How did maps of the distant reaches of the world communicate to the public in an era when exploration of those territories was still ongoing and knowledge about them remained incomplete? And why did Renaissance rulers frequently commission large-scale painted maps of those territories when they knew that they would soon be proven obsolete by newer, more accurate information? The Mapping of Power in Renaissance Italy addresses these questions by bridging the disciplines of art history and the histories of science, cartography, and geography to closely examine surviving Italian painted maps that were commissioned during a period better known for its printed maps and atlases. Challenging the belief that maps are strictly neutral or technical markers of geographic progress, this well-illustrated study investigates the symbolic and propagandistic dimensions of these painted maps as products of the competitive and ambitious European court culture that produced them.

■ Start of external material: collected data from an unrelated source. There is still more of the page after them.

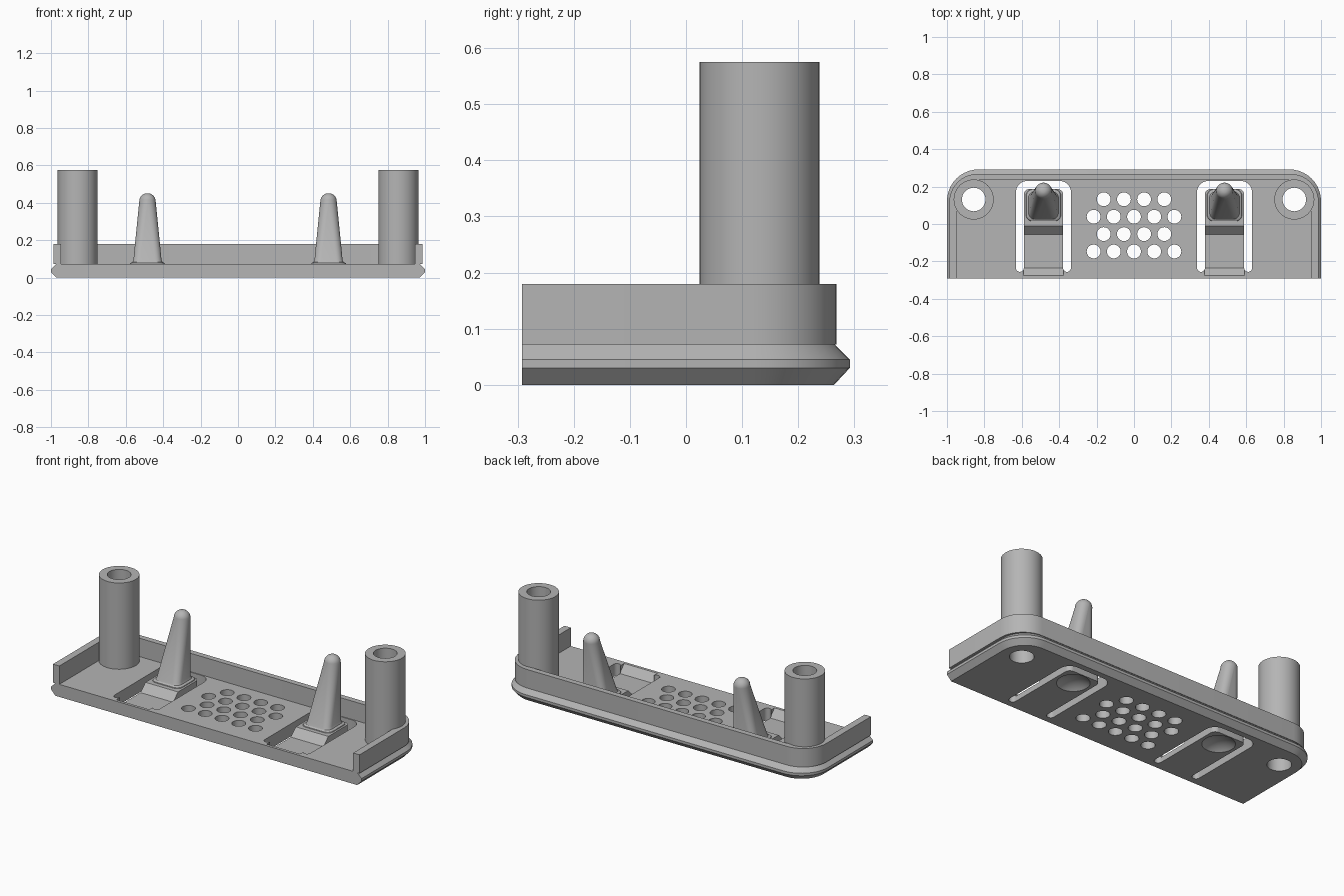
import bpy, bmesh
from math import pi, sin, cos, radians

if "Cube" in bpy.data.objects:
    bpy.data.objects.remove(bpy.data.objects["Cube"])

grey = bpy.data.materials.new("light grey plastic")
grey.use_nodes = True
colour = (0.46, 0.46, 0.46, 1)
grey.diffuse_color = colour
grey.node_tree.nodes["Principled BSDF"].inputs["Base Color"].default_value = colour

FRONT, TOP = -0.292, 0.073          # front edge and plate thickness
ARM_X = 0.484                       # centre of each spring arm
BOSS_X, BOSS_Y = 0.857, 0.131


def arc(cx, cy, r, start, end, n=10):
    angles = [radians(start + (end - start) * i / n) for i in range(n + 1)]
    return [(cx + r * cos(a), cy + r * sin(a)) for a in angles]


def loft(name, rings, closed=False):
    """Skin a list of equal point rings; cap the ends, or join last to first."""
    bm = bmesh.new()
    loops = [[bm.verts.new(p) for p in ring] for ring in rings]
    pairs = list(zip(loops, loops[1:]))
    if closed:
        pairs.append((loops[-1], loops[0]))
    else:
        bm.faces.new(loops[0])
        bm.faces.new(loops[-1])
    for a, b in pairs:
        for i in range(len(a)):
            j = (i + 1) % len(a)
            bm.faces.new((a[i], a[j], b[j], b[i]))
    bmesh.ops.recalc_face_normals(bm, faces=bm.faces)
    mesh = bpy.data.meshes.new(name)
    bm.to_mesh(mesh)
    bm.free()
    mesh.materials.append(grey)
    obj = bpy.data.objects.new(name, mesh)
    bpy.context.collection.objects.link(obj)
    return obj


def flat(points, z):
    return [(x, y, z) for x, y in points]


def prism(name, points, z0, z1):
    return loft(name, [flat(points, z0), flat(points, z1)])


def activate(obj):
    bpy.ops.object.select_all(action="DESELECT")
    obj.select_set(True)
    bpy.context.view_layer.objects.active = obj


def cut(obj, cutter):
    mod = obj.modifiers.new("cut", "BOOLEAN")
    mod.operation, mod.solver, mod.object = "DIFFERENCE", "EXACT", cutter
    activate(obj)
    bpy.ops.object.modifier_apply(modifier=mod.name)
    bpy.data.objects.remove(cutter)


def smooth(obj):
    activate(obj)
    bpy.ops.object.shade_smooth_by_angle(angle=radians(30))


def outline(hx, back, r):
    """Straight front edge, rounded back corners."""
    return ([(-hx, FRONT), (hx, FRONT)] + arc(hx - r, back - r, r, 0, 90)
            + arc(r - hx, back - r, r, 90, 180))


def rounded(cx, cy, hx, hy, r):
    pts = []
    for sx, sy, a in ((1, 1, 0), (-1, 1, 90), (-1, -1, 180), (1, -1, 270)):
        pts += arc(cx + sx * (hx - r), cy + sy * (hy - r), r, a, a + 90, 6)
    return pts


# Base plate with a pointed rim on the sides and back
wide, narrow = outline(1, 0.292, 0.17), outline(0.972, 0.264, 0.142)
plate = loft("base_plate", [flat(narrow, 0), flat(wide, 0.03),
                            flat(wide, 0.045), flat(narrow, TOP)])

# Staggered vent holes
for row in range(4):
    count = 4 + row % 2
    for i in range(count):
        x = (i - (count - 1) / 2) * 0.108
        cut(plate, prism("vent_cutter", arc(x, 0.132 - row * 0.093, 0.037, 0, 345, 23), -0.1, 0.2))

for side in (-1, 1):
    cx = side * ARM_X
    # Screw hole
    cut(plate, prism("screw_cutter", arc(side * BOSS_X, BOSS_Y, 0.063, 0, 352.5, 47), -0.1, 0.2))

    # U-shaped slot that frees the spring arm
    slot = (arc(0.126, -0.235, 0.021, 180, 360) + arc(0.087, 0.17, 0.06, 0, 90)
            + arc(-0.087, 0.17, 0.06, 90, 180) + arc(-0.126, -0.235, 0.021, 180, 360)
            + arc(-0.075, 0.157, 0.03, 180, 90) + arc(0.075, 0.157, 0.03, 90, 0))
    cut(plate, prism("slot_cutter", [(cx + x, y) for x, y in slot], -0.1, 0.2))

    # Thinned flexible part of the arm, sloped at both ends
    trough = [(-0.282, 0.08), (-0.235, 0.03), (-0.055, 0.03), (-0.003, 0.08)]
    cut(plate, loft("trough_cutter", [[(cx + dx, y, z) for y, z in trough] for dx in (-0.107, 0.107)]))

    # Shallow finger dimple under the arm
    dimple = [flat(arc(cx, 0.095, 0.14 * sin(t * pi / 32), 0, 348.75, 31), 0.14 * cos(t * pi / 32) - 0.11)
              for t in range(1, 17)]
    cut(plate, loft("dimple_cutter", dimple))
smooth(plate)

# Raised wall around the sides and back, open at the front
outer = outline(0.987, 0.268, 0.15)[1:] + [(-0.987, FRONT)]
inner = outline(0.946, 0.235, 0.115)[1:] + [(-0.946, FRONT)]
wall = prism("rim_wall", outer + inner[::-1], TOP - 0.001, 0.18)
smooth(wall)

for side, label in ((1, "left"), (-1, "right")):
    # Hollow screw post
    section = [(0.063, TOP - 0.002), (0.107, TOP - 0.002), (0.107, 0.575), (0.063, 0.575)]
    post = loft(label + "_screw_post",
                [flat(arc(side * BOSS_X, BOSS_Y, r, 0, 352.5, 47), z) for r, z in section], closed=True)
    smooth(post)

    # Leaning prong: flared foot, tapered shaft, domed tip
    cx = side * ARM_X
    rings = [flat(rounded(cx, 0.1, 0.095, 0.086, 0.035), TOP - 0.003),
             flat(rounded(cx, 0.1, 0.092, 0.084, 0.035), 0.077),
             flat(rounded(cx, 0.1, 0.08, 0.075, 0.035), 0.083),
             flat(rounded(cx, 0.101, 0.075, 0.071, 0.035), 0.095)]
    for t in range(8):
        a = t * pi / 16
        r = 0.044 * cos(a)
        rings.append(flat(rounded(cx, 0.177, r, r, r * 0.98), 0.407 + 0.044 * sin(a)))
    smooth(loft(label + "_prong", rings))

Mark Rosen is Assistant Professor of Aesthetic Studies at the University of Texas, Dallas. A specialist in the art and cartography of early modern Europe, he has published work in The Art Bulletin, Oud Holland, Nuncius, and the Mitteilungen des Kunsthistorischen Institutes in Florenz. He was formerly a Fellow of the Medici Archive Project at the Archivio di Stato in Florence, and he has held fellowships from the National Endowment for the Humanities and the Kress Foundation.
1. A lost world: maps as decoration before the sixteenth century; 2. Wonders unknown to the ancients: maps as decoration in the early to mid sixteenth century; 3. The Medici Guardaroba and its role in the Florentine cosmos; 4. 'All the things of heaven and earth together': the Guardaroba program; 5. Manufacturing a universe: the Medici Guardaroba and its cosmographers; 6. The maps of the Medici Guardaroba; 7. The Guardaroba and the late cinquecento map-cycle competition; Appendix: the curriculum of Don Stefano Buonsignori.